The last Chinese calendar leap month began on October 24, 2014. There were two ninth lunar months: month 9 and then "intercalary month 9" — the leap month. See the lunar calendar and Gregorian calendar for 2014 below.
The next leap month will begin on July 23, 2017, when a second lunar month 6 will be observed.
A Chinese calendar date is from 15 days behind to 15 days in front of the traditional solar calendar. That's 21 to 51 days behind the corresponding Gregorian calendar date (intercalary months excepted). This can most easily be seen with Chinese New Year dates.
Chinese New Year, the first day of the first lunar month, falls strictly in the period January 21 to February 20. China's first lunar month always starts within 15 days of the start of the first solar term ‘Start of Spring', on February 5 (or the 4th or 6th).
See our China Public Holiday Schedule for other important festival dates that are according to the Chinese calendar.
Ancient Chinese people named each lunar month according to what they or nature traditionally did in that month. See below.
|1||正月||Zhēngyuè||Start Month||It starts the year.|
|2||杏月||Xìngyuè||Apricot Month||Apricot trees blossom.|
|3||桃月||Táoyuè||Peach Month||Peach trees blossom.|
|4||槐月||Huáiyuè||Locust Tree Month||Locust trees blossom.|
|5||蒲月||Púyuè||Sweet Sedge Month||Lunar month 5 day 5 is the Dragon Boat Festival, when people hang sweet sedge on doors to ward off evil spirits.|
|6||荷月||Héyuè||Lotus Month||Lotus flowers bloom.|
|7||巧月||Qiǎoyuè||Skill Month||On lunar month 7 day 7, women traditionally prayed for and showed their dexterous domestic skills.|
|8||桂月||Guìyuè||Osmanthus Month||Osmanthus flowers bloom.|
|9||菊月||Júyuè||Chrysanthemum Month||Chrysanthemum flowers bloom.|
|10||阳月||Yángyuè||Yang Month||The Taoist yang force is believed to be strong this month.|
|11||冬月||Dōngyuè||Winter Month||The winter solstice (starting the so-named solar term) is in this month.|
|12||腊月||Làyuè||Preserved Month||Chinese preserve meats ready for Spring Festival, and traditionally worship all gods and ancestors.|
Each Chinese calendar year has a Chinese zodiac animal associated with it, in a cycle of 12 animal signs: Rat, Ox, Tiger, Rabbit, Dragon, Snake, Horse, Goat, Monkey, Rooster, Dog, Pig. The latest 12-year cycle began on Chinese New Year 2008 with a year of the Rat.
|Name||Traditional Chinese||Simplified Chinese||Pinyin|
|The Farming Calendar||農曆||农历||Nónglì|
|The Lunar Calendar||陰曆||阴历||Yīnlì|
|The Former Calendar||舊曆||旧历||Jiùlì|
|The Traditional Calendar||老曆||老历||Lǎolì|
The Chinese calendar affects festivals, and hence the busiest times for travel in China.

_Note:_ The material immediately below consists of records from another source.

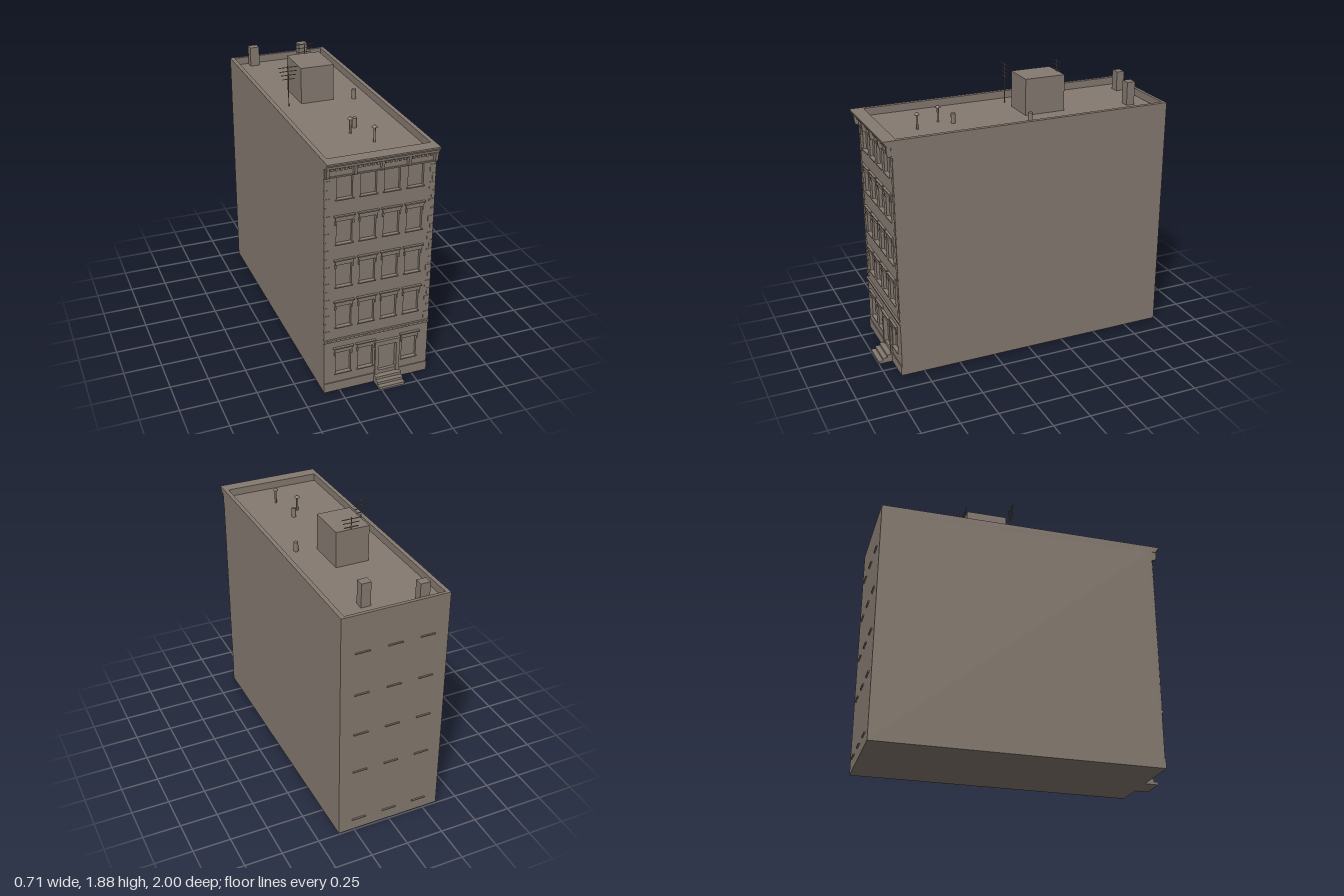
import * as THREE from 'three';

export function createModel() {
  const model = new THREE.Group();
  model.name = 'apartmentBuilding';
  const stone = new THREE.MeshStandardMaterial({ color: 0x857a70 });
  stone.name = 'warm grey stone';

  const add = (name, geo, parent = model) => {
    const m = new THREE.Mesh(geo, stone);
    m.name = name;
    parent.add(m);
    return m;
  };
  // Box given by its limits on each axis
  const box = (name, x0, x1, y0, y1, z0, z1, parent) => {
    const m = add(name, new THREE.BoxGeometry(x1 - x0, y1 - y0, z1 - z0), parent);
    m.position.set((x0 + x1) / 2, (y0 + y1) / 2, (z0 + z1) / 2);
    return m;
  };
  const group = (name) => {
    const g = new THREE.Group();
    g.name = name;
    model.add(g);
    return g;
  };
  // Profile in (z, y), extruded along x
  const extrudeX = (name, pts, x0, x1, parent) => {
    const shape = new THREE.Shape(pts.map(([z, y]) => new THREE.Vector2(-z, y)));
    const geo = new THREE.ExtrudeGeometry(shape, { depth: x1 - x0, bevelEnabled: false });
    geo.rotateY(Math.PI / 2);
    geo.translate(x0, 0, 0);
    return add(name, geo, parent);
  };

  const W = 0.355, BACK = -0.99, FRONT = 0.9, DECK = 1.56, TOP = 1.61;
  const columns = [-0.226, -0.075, 0.075, 0.226];
  const floors = [[0.13, 0.29], [0.475, 0.63], [0.765, 0.92], [1.06, 1.215], [1.355, 1.5]];
  const HALF = 0.05;

  // Main block and parapet
  box('mainBlock', -W, W, 0, DECK, BACK, 0.88);
  for (const s of [-1, 1]) box('sideParapet', Math.min(s * W, s * 0.327), Math.max(s * W, s * 0.327), DECK, TOP, BACK, 0.87);
  box('backParapet', -0.327, 0.327, DECK, TOP, BACK, -0.968);
  box('frontParapet', -W, W, DECK, TOP, 0.87, 0.88);

  // Front wall with window and door openings
  const rect = (C, x0, x1, y0, y1) => {
    const p = new C();
    p.moveTo(x0, y0).lineTo(x1, y0).lineTo(x1, y1).lineTo(x0, y1).closePath();
    return p;
  };
  const wall = rect(THREE.Shape, -W, W, 0, TOP);
  wall.holes.push(rect(THREE.Path, 0.012, 0.135, 0.08, 0.27));
  const windows = [];
  floors.forEach(([y0, y1], f) => columns.forEach((x, c) => {
    if (f === 0 && c === 2) return;
    windows.push({ x, y0, y1, f });
    wall.holes.push(rect(THREE.Path, x - HALF, x + HALF, y0, y1));
  }));
  const wallGeo = new THREE.ExtrudeGeometry(wall, { depth: 0.02, bevelEnabled: false });
  wallGeo.translate(0, 0, 0.88);
  add('frontWall', wallGeo);

  // Window sills, flared lintels and small consoles
  const trim = group('windowTrim');
  for (const { x, y0, y1, f } of windows) {
    box('sill', x - 0.058, x + 0.058, y0 - 0.007, y0, 0.88, 0.908, trim);
    if (f === 4) continue;
    const lintel = new THREE.Shape();
    lintel.moveTo(x - 0.054, y1).lineTo(x + 0.054, y1).lineTo(x + 0.063, y1 + 0.028).lineTo(x - 0.063, y1 + 0.028).closePath();
    const g = new THREE.ExtrudeGeometry(lintel, { depth: 0.01, bevelEnabled: false });
    g.translate(0, 0, FRONT);
    add('lintel', g, trim);
    box('lintelCap', x - 0.067, x + 0.067, y1 + 0.028, y1 + 0.036, FRONT, 0.917, trim);
    for (const s of [-1, 1]) box('console', x + s * 0.055 - 0.005, x + s * 0.055 + 0.005, y1 - 0.025, y1, FRONT, 0.908, trim);
  }

  // Corner quoins, alternating wide and narrow
  const quoins = group('quoins');
  for (let i = 0; i < 19; i++) {
    const y = 0.41 + i * 0.057, w = i % 2 ? 0.022 : 0.038;
    box('quoinLeft', W - w, W, y, y + 0.045, FRONT, 0.903, quoins);
    box('quoinRight', -W, -W + w, y, y + 0.045, FRONT, 0.903, quoins);
  }

  // Plinth and belt course
  box('plinth', -W, -0.015, 0, 0.065, FRONT, 0.906);
  box('plinth', 0.16, W, 0, 0.065, FRONT, 0.906);
  extrudeX('beltCourse', [[0.9, 0.37], [0.907, 0.37], [0.907, 0.38], [0.913, 0.385], [0.913, 0.392], [0.9, 0.392]], -W, W);

  // Entrance with surround and steps
  const door = group('entrance');
  box('pilaster', -0.01, 0.012, 0.055, 0.27, FRONT, 0.912, door);
  box('pilaster', 0.135, 0.157, 0.055, 0.27, FRONT, 0.912, door);
  box('doorHead', -0.01, 0.157, 0.27, 0.298, FRONT, 0.912, door);
  box('doorHeadCap', -0.015, 0.162, 0.298, 0.306, FRONT, 0.918, door);
  box('doorLeaf', 0.022, 0.125, 0.08, 0.262, 0.88, 0.886, door);
  box('threshold', 0.012, 0.135, 0.055, 0.08, FRONT, 0.906, door);
  [[1, 0, 0.018], [0.97, 0.018, 0.036], [0.94, 0.036, 0.055]].forEach(([z, y0, y1]) =>
    box('step', -0.015, 0.16, y0, y1, FRONT, z, door));

  // Cornice with brackets and dentils
  const cornice = group('cornice');
  extrudeX('corniceMoulding', [[0.9, 1.568], [0.935, 1.568], [0.938, 1.584], [0.947, 1.588],
    [0.949, 1.597], [0.957, 1.6], [0.957, TOP], [0.9, TOP]], -W, W, cornice);
  box('frieze', -W, W, 1.502, 1.568, FRONT, 0.908, cornice);
  box('friezeBand', -W, W, 1.502, 1.511, FRONT, 0.914, cornice);
  const brackets = [-0.341, -0.17, 0, 0.17, 0.341];
  brackets.forEach((x, i) => {
    extrudeX('bracket', [[0.905, 1.505], [0.928, 1.509], [0.934, 1.525], [0.938, 1.568], [0.905, 1.568]], x - 0.009, x + 0.009, cornice);
    if (i === 4) return;
    const step = (brackets[i + 1] - x) / 6;
    for (let k = 1; k < 6; k++) box('dentil', x + k * step - 0.007, x + k * step + 0.007, 1.548, 1.568, 0.905, 0.924, cornice);
  });

  // Rear window sills on small corbels
  const rear = group('rearSills');
  for (const y of [0.083, 0.475, 0.765, 1.06, 1.355]) for (const x of [-0.215, 0, 0.215]) {
    box('rearSill', x - 0.048, x + 0.048, y - 0.004, y + 0.002, -1, BACK, rear);
    for (const s of [-1, 1]) box('corbel', x + s * 0.042 - 0.004, x + s * 0.042 + 0.004, y - 0.008, y - 0.004, -0.997, BACK, rear);
  }

  // Roof bulkhead and chimneys
  box('roofBulkhead', -0.135, 0.09, DECK, 1.802, -0.368, -0.09);
  box('chimney', -0.228, -0.163, DECK, 1.695, -0.963, -0.907);
  box('chimney', 0.1, 0.163, DECK, 1.718, -0.857, -0.8);

  // Round pipes and capped vents
  const cyl = (name, r, x, z, y0, y1, parent, rTop = r) => {
    const m = add(name, new THREE.CylinderGeometry(rTop, r, y1 - y0, 12), parent);
    m.position.set(x, (y0 + y1) / 2, z);
  };
  cyl('pipe', 0.015, 0.223, -0.062, DECK, 1.624);
  cyl('pipe', 0.015, 0.04, 0.393, DECK, 1.624);
  for (const [x, z] of [[-0.02, 0.473], [0.067, 0.643]]) {
    cyl('ventPipe', 0.007, x, z, DECK, 1.657);
    cyl('ventCap', 0.019, x, z, 1.655, 1.669, model, 0.006);
  }

  // Aerials: a mast with crossbars
  const aerial = (x, z, y0, y1, bars) => {
    const g = group('aerial');
    cyl('mast', 0.003, x, z, y0, y1, g);
    for (const [y, w] of bars) box('crossbar', x - w, x + w, y - 0.002, y + 0.002, z - 0.002, z + 0.002, g);
  };
  aerial(-0.225, -0.08, DECK, 1.835, [[1.825, 0.065], [1.798, 0.058], [1.772, 0.05], [1.745, 0.04]]);
  aerial(-0.015, -0.36, 1.8, 1.88, [[1.868, 0.065], [1.842, 0.055], [1.815, 0.047]]);

  return model;
}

These are times to avoid travelling in China unless you want to take part in the festivities.
Our most recommended tours for any time on the calendar: